The Future of Rocket Science: What’s on the Astronautical Engineering Horizon in 2018
The year 2018 promises to be an exciting one for Capitol’s astronautical engineers, as they finish up projects and await the outcome of some big moves by the space industry.
Astronautical Engineering Projects at Capitol Technology University
Long-time student payload project, Cactus-1 is in its final build stages. This CubeSat, or miniature cube-based satellite, brings together two student projects: TRAPSat, a debris capture experiment, and Project Hermes, which is exploring methods of satellite command and control via TCP-IP. Cactus-1 is currently on schedule for equipment testing around spring break this semester, with the final launch date pending, but anticipated for the fall.
Autonomous Drones Project:
Several of Capitol’s Astronautical Engineering program students are working to complete their senior projects revolving around autonomous drones. The astronautical engineering department has been getting more familiar with drones, flying drone races about once a month at Capitol open houses. One senior project even includes an aerial zeppelin-like-construct which can stay aloft for much longer times than a propeller based aerial vehicle.
Capitol's international payload through the RockSat-X Norway program is conducting an experiment and testing two engineering innovations. Project Aether, an advanced communications and spectroscopy payload, is a joint effort between Capitol Technology University and the University of Maryland Baltimore County.

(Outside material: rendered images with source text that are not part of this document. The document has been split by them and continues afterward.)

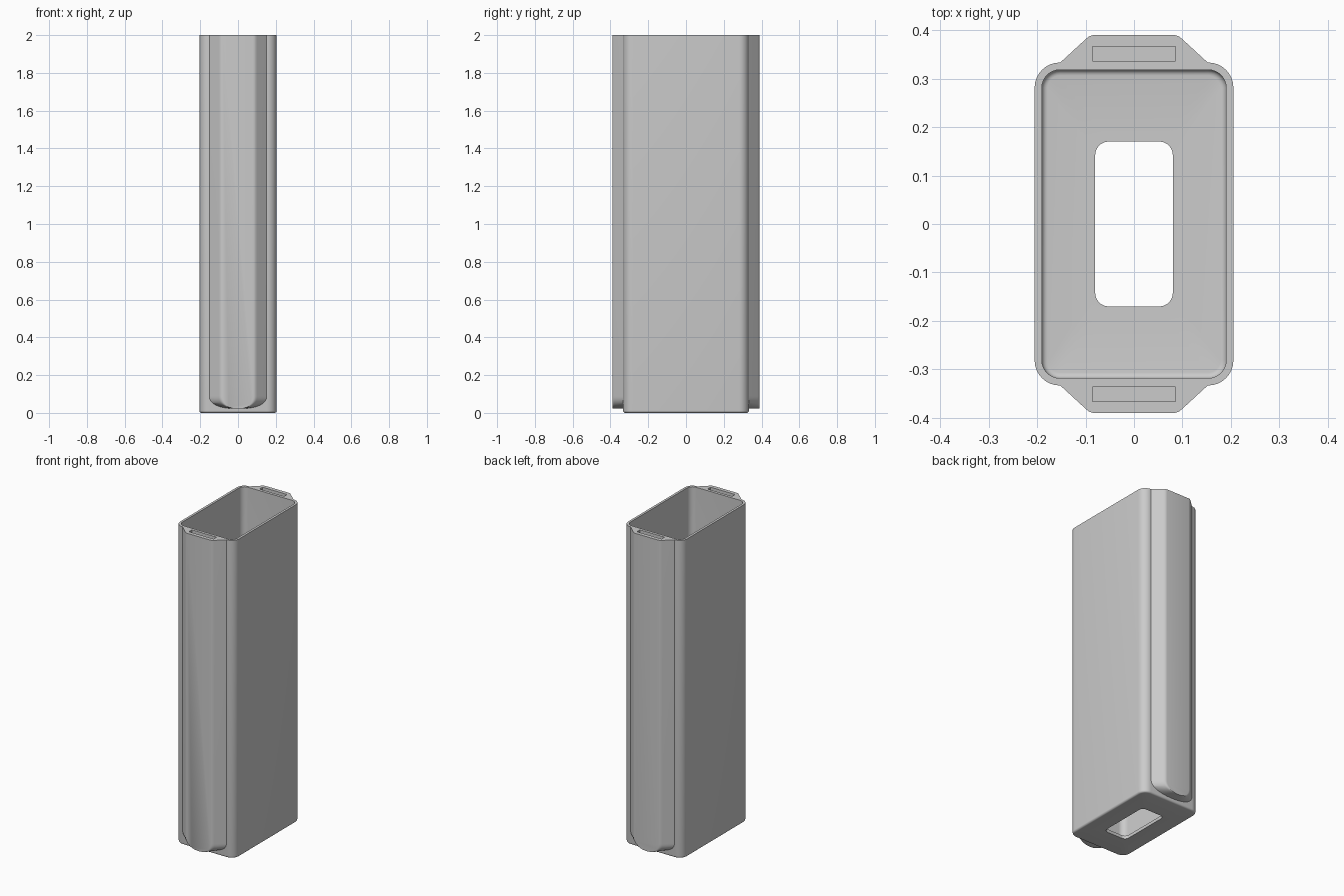
import bpy, bmesh, math

cube = bpy.data.objects.get("Cube")
if cube:
    bpy.data.objects.remove(cube)

grey = bpy.data.materials.new("light_grey")
grey.use_nodes = True
colour = (0.6, 0.6, 0.6, 1)
grey.diffuse_color = colour
grey.node_tree.nodes["Principled BSDF"].inputs["Base Color"].default_value = colour


def rounded_rect(hx, hy, r, z, steps=8):
    """Closed loop of points around a rectangle with round corners."""
    pts = []
    for q, (sx, sy) in enumerate([(1, 1), (-1, 1), (-1, -1), (1, -1)]):
        for i in range(steps + 1):
            a = math.pi / 2 * (q + i / steps)
            pts.append((sx * (hx - r) + r * math.cos(a),
                        sy * (hy - r) + r * math.sin(a), z))
    return pts


def loft(name, loops, closed=False):
    """Skin a row of equal loops; cap the ends or join them in a ring."""
    bm = bmesh.new()
    rings = [[bm.verts.new(p) for p in loop] for loop in loops]
    pairs = list(zip(rings, rings[1:]))
    if closed:
        pairs.append((rings[-1], rings[0]))
    else:
        bm.faces.new(rings[0])
        bm.faces.new(rings[-1])
    n = len(rings[0])
    for a, b in pairs:
        for i in range(n):
            j = (i + 1) % n
            bm.faces.new((a[i], a[j], b[j], b[i]))
    bmesh.ops.recalc_face_normals(bm, faces=bm.faces)
    mesh = bpy.data.meshes.new(name)
    bm.to_mesh(mesh)
    bm.free()
    mesh.materials.append(grey)
    ob = bpy.data.objects.new(name, mesh)
    bpy.context.collection.objects.link(ob)
    return ob


def smooth(ob):
    bpy.ops.object.select_all(action='DESELECT')
    ob.select_set(True)
    bpy.context.view_layer.objects.active = ob
    bpy.ops.object.shade_smooth_by_angle(angle=math.radians(30))


HX, HY, R, TOP = 0.205, 0.333, 0.052, 2.0
WALL, FLOOR, FILLET = 0.015, 0.02, 0.012


def inset(d, z):
    return rounded_rect(HX - d, HY - d, R - d, z)


# Open box: floor opening, cavity, rim, outside, rounded bottom edge
angles = [math.pi / 2 * i / 5 for i in range(6)]
loops = [rounded_rect(0.08, 0.17, 0.028, 0),
         rounded_rect(0.08, 0.17, 0.028, FLOOR)]
loops += [inset(WALL + FILLET * (1 - math.sin(a)),
                FLOOR + FILLET * (1 - math.cos(a))) for a in angles]
loops += [inset(WALL, TOP), inset(0, TOP)]
loops += [inset(FILLET * (1 - math.cos(a)),
                FILLET * (1 - math.sin(a))) for a in angles]
smooth(loft("box_body", loops, closed=True))


# End rails: tapered section with a rounded lower end
def rail_loop(w, y, steps=32):
    pts = [(w, y, TOP)]
    for i in range(steps + 1):
        a = math.pi * i / steps
        c, s = math.cos(a), math.sin(a)
        pts.append((w * math.copysign(abs(c) ** 0.85, c), y,
                    0.09 - 0.068 * abs(s) ** 0.85))
    return pts + [(-w, y, TOP)]


section = [(0.152, 0.327), (0.152, 0.333), (0.102, 0.379),
           (0.094, 0.386), (0.087, 0.389), (0.08, 0.39)]
for side, s in (("front", -1), ("back", 1)):
    rail = loft(side + "_rail", [rail_loop(w, s * y) for w, y in section])

    # Narrow slot sunk into the top of the rail
    cutter = loft(side + "_slot_cutter",
                  [[(x, s * y, z) for x, y in ((-0.086, 0.336), (0.086, 0.336),
                                               (0.086, 0.366), (-0.086, 0.366))]
                   for z in (TOP - 0.2, TOP + 0.05)])
    cut = rail.modifiers.new("slot", 'BOOLEAN')
    cut.operation = 'DIFFERENCE'
    cut.solver = 'EXACT'
    cut.object = cutter
    bpy.context.view_layer.objects.active = rail
    bpy.ops.object.modifier_apply(modifier=cut.name)
    bpy.data.objects.remove(cutter)
    smooth(rail)
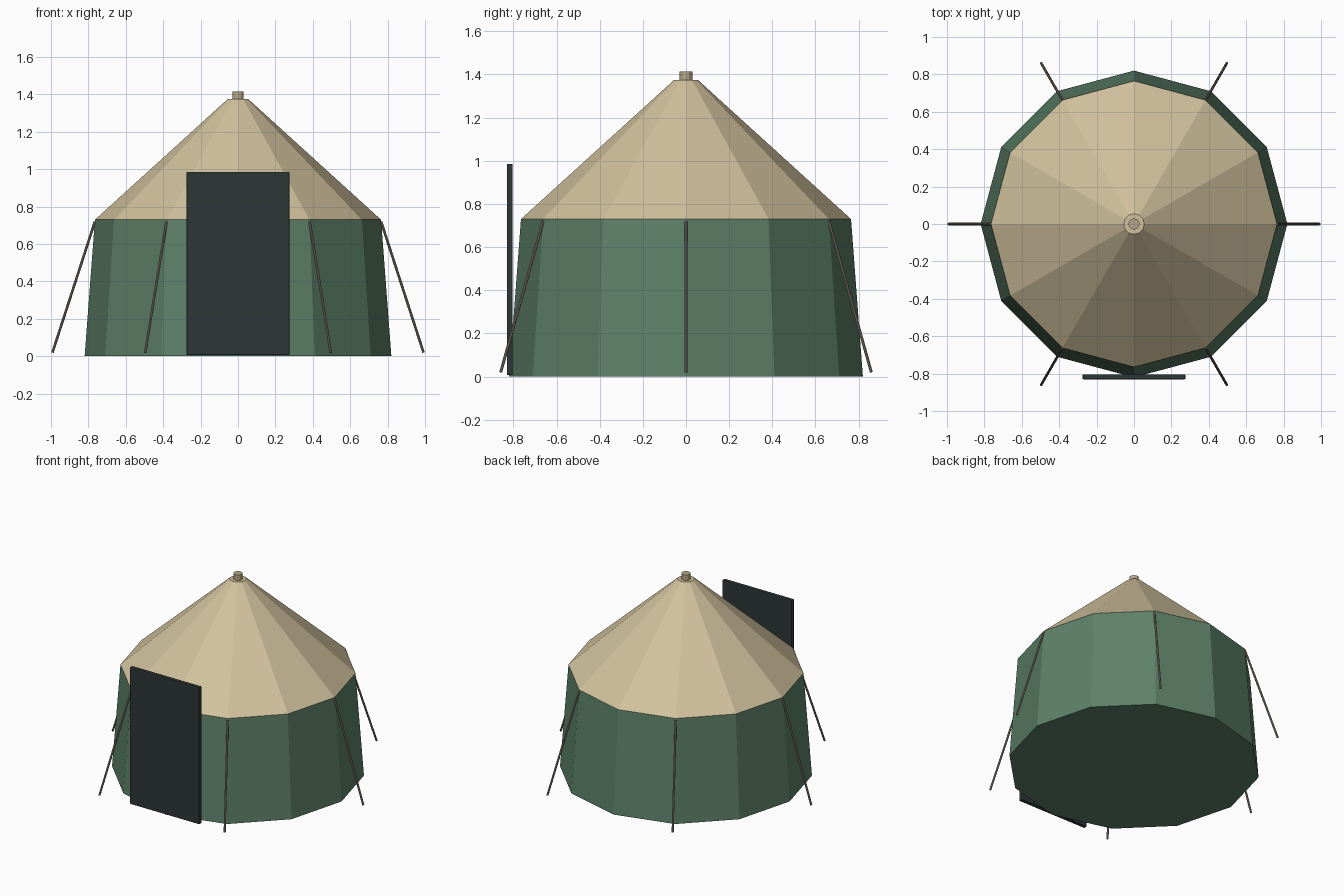
import bpy, math
from mathutils import Vector

cube = bpy.data.objects.get("Cube")
if cube:
    bpy.data.objects.remove(cube)


def material(name, r, g, b):
    m = bpy.data.materials.new(name)
    m.use_nodes = True
    m.diffuse_color = (r, g, b, 1)
    m.node_tree.nodes["Principled BSDF"].inputs["Base Color"].default_value = (r, g, b, 1)
    return m


green = material("green canvas", 0.11, 0.22, 0.14)
tan = material("tan canvas", 0.64, 0.54, 0.34)
dark = material("dark door cloth", 0.027, 0.038, 0.037)
wood = material("pole wood", 0.46, 0.39, 0.25)
cord = material("rope", 0.27, 0.22, 0.18)


def frustum(name, sides, r1, r2, z1, z2, mat, turn=0):
    bpy.ops.mesh.primitive_cone_add(vertices=sides, radius1=r1, radius2=r2, depth=z2 - z1,
                                    location=(0, 0, (z1 + z2) / 2), rotation=(0, 0, turn))
    ob = bpy.context.object
    ob.name = name
    ob.data.materials.append(mat)
    return ob


# Twelve-sided canvas walls, roof and centre pole
frustum("tent_wall", 12, 0.82, 0.765, 0, 0.73, green)
frustum("tent_roof", 12, 0.765, 0.055, 0.73, 1.375, tan)
frustum("centre_pole", 12, 0.03, 0.03, 0.002, 1.415, wood)

# Door flap standing just in front of the wall
bpy.ops.mesh.primitive_cube_add(size=1, location=(0, -0.817, 0.496))
door = bpy.context.object
door.name = "door_flap"
door.scale = (0.55, 0.027, 0.98)
bpy.ops.object.transform_apply(location=False, rotation=False, scale=True)
door.data.materials.append(dark)
bevel = door.modifiers.new("soft_edge", "BEVEL")
bevel.width = 0.005
bevel.segments = 2

# Six guy ropes from the eaves to the ground
for i in range(6):
    a = math.radians(60 * i)
    out = Vector((math.cos(a), math.sin(a), 0))
    top = out * 0.765 + Vector((0, 0, 0.72))
    foot = out * 0.992 + Vector((0, 0, 0.02))
    span = top - foot
    bpy.ops.mesh.primitive_cylinder_add(vertices=8, radius=0.007, depth=span.length,
                                        location=(top + foot) / 2,
                                        rotation=span.to_track_quat("Z", "Y").to_euler())
    rope = bpy.context.object
    rope.name = f"guy_rope_{i + 1}"
    rope.data.materials.append(cord)
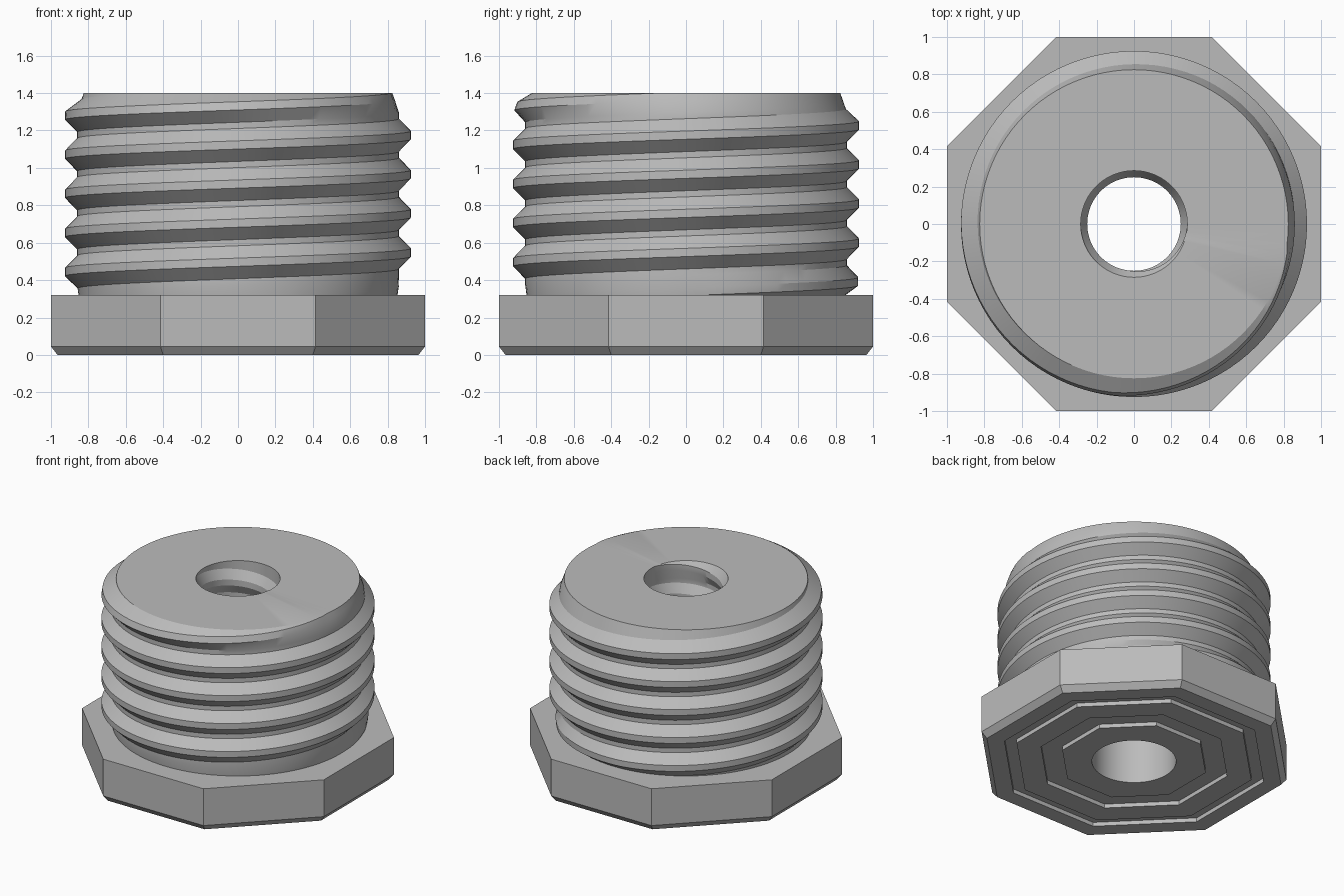
import bpy, bmesh
from math import cos, sin, pi, radians

if "Cube" in bpy.data.objects:
    bpy.data.objects.remove(bpy.data.objects["Cube"], do_unlink=True)

SEG = 96
PITCH = 0.209
TURNS = 5
HEAD_TOP, TOP = 0.32, 1.40
BORE = 0.285

grey = bpy.data.materials.new("plain grey")
grey.use_nodes = True
colour = (0.5, 0.5, 0.5, 1)
grey.diffuse_color = colour
grey.node_tree.nodes["Principled BSDF"].inputs["Base Color"].default_value = colour


def octagon(apothem):
    """Radius function of an octagon with flats facing the axes."""
    def radius(a):
        local = (a + pi / 8) % (pi / 4) - pi / 8
        return apothem / cos(local)
    return radius


def circle(r):
    return lambda a: r


def loft(bm, profile):
    """Skin a list of (radius, z) columns returned for each angle."""
    columns = []
    for i in range(SEG + 1):
        a = 2 * pi * i / SEG
        columns.append([bm.verts.new((r * cos(a), r * sin(a), z)) for r, z in profile(a)])
    for left, right in zip(columns, columns[1:]):
        for j in range(len(left) - 1):
            bm.faces.new((left[j], right[j], right[j + 1], left[j + 1]))


def rings(*pairs):
    return lambda a: [(f(a), z) for f, z in pairs]


def thread(core, height):
    """Right-handed helical thread that fades out at both ends."""
    half_root, half_crest = 0.088, 0.022

    def profile(a):
        points = []
        for k in range(-2, TURNS + 2):
            t = k + a / (2 * pi)
            fade = max(0, min(1, min(t, TURNS - t) / 0.27))
            centre = HEAD_TOP + 0.019 + PITCH * t
            for off, on_crest in ((-half_root, 0), (-half_crest, 1),
                                  (half_crest, 1), (half_root, 0)):
                z = max(HEAD_TOP, min(TOP, centre + off))
                inside = HEAD_TOP < z < TOP
                points.append((core(z) + height * fade * on_crest * inside, z))
        return points
    return profile


def shank_core(z):
    if z > 1.3:
        return 0.86 - 0.35 * (z - 1.3)
    return 0.86 - 0.15 * max(0, 0.37 - z)


def finish(bm, name):
    bmesh.ops.remove_doubles(bm, verts=bm.verts, dist=1e-4)
    bmesh.ops.dissolve_degenerate(bm, edges=bm.edges, dist=1e-5)
    bmesh.ops.recalc_face_normals(bm, faces=bm.faces)
    mesh = bpy.data.meshes.new(name)
    bm.to_mesh(mesh)
    bm.free()
    mesh.materials.append(grey)
    obj = bpy.data.objects.new(name, mesh)
    bpy.context.collection.objects.link(obj)
    bpy.ops.object.select_all(action='DESELECT')
    obj.select_set(True)
    bpy.context.view_layer.objects.active = obj
    bpy.ops.object.shade_smooth_by_angle(angle=radians(25))


# Octagonal head: chamfered lower edge, two grooves underneath, plain bore
bm = bmesh.new()
steps = [(circle(BORE), HEAD_TOP), (octagon(1), HEAD_TOP),
         (octagon(1), 0.045), (octagon(0.965), 0)]
for outer, inner in ((0.85, 0.77), (0.61, 0.47)):
    steps += [(octagon(outer), 0), (octagon(outer), 0.03),
              (octagon(inner), 0.03), (octagon(inner), 0)]
steps += [(circle(BORE), 0), (circle(BORE), HEAD_TOP)]
loft(bm, rings(*steps))
finish(bm, "octagonal_head")

# Shank: outer thread, inner thread and the flat end faces
bm = bmesh.new()
loft(bm, thread(shank_core, 0.065))
loft(bm, thread(circle(BORE), -0.035))
for z in (HEAD_TOP, TOP):
    loft(bm, rings((circle(BORE), z), (circle(shank_core(z)), z)))
finish(bm, "threaded_shank")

The payload will test hybrid insulation and the Iridium constellation's data rate reliability, and take spectrographic images of the Aurora Borealis to study the atmosphere.
Astronautical Engineering Industry Projects
NASA Exploration Mission-1 Project:
NASA has officially begun their work on Exploration Mission-1, a mission to assess the feasibility of deep space exploration with manned crews. This is the first step in NASA’s plan to send men to Mars by the year 2030.
Space X Falcon Heavy:
On February 6, Space X successfully launched the “most powerful rocket in the world.” This rocket, the Falcon Heavy, was designed with the intention of being able to carry enough fuel, crew, luggage, and passengers to be used for missions with crew to the Moon or Mars.
ESA & JAXA BepiColombo:
The European Space Agency (ESA) has teamed up with the Japanese Aerospace Exploration Agency (JAXA), on their project to launch a planetary probe mission to Mercury in 2018. This probe mission, the BepiColombo, will be the first to really explore Mercury; the least explored terrestrial planet and the closest planet to our sun. This mission hopes to understand more about the history and composition of the inner planets, including our own.
NASA James Webb Telescope Project:
Another international space project to launch in October of 2018 is the James Webb Space Telescope. NASA is leading the project, with help from the European and Canadian Space Agencies, which will use new infrared light reading technology to help us understand the formation of planets, solar systems, and even the universe as we know it. Capitol astronautical engineering alumni are currently working on the James Webb Space Telescope through their positions at NASA.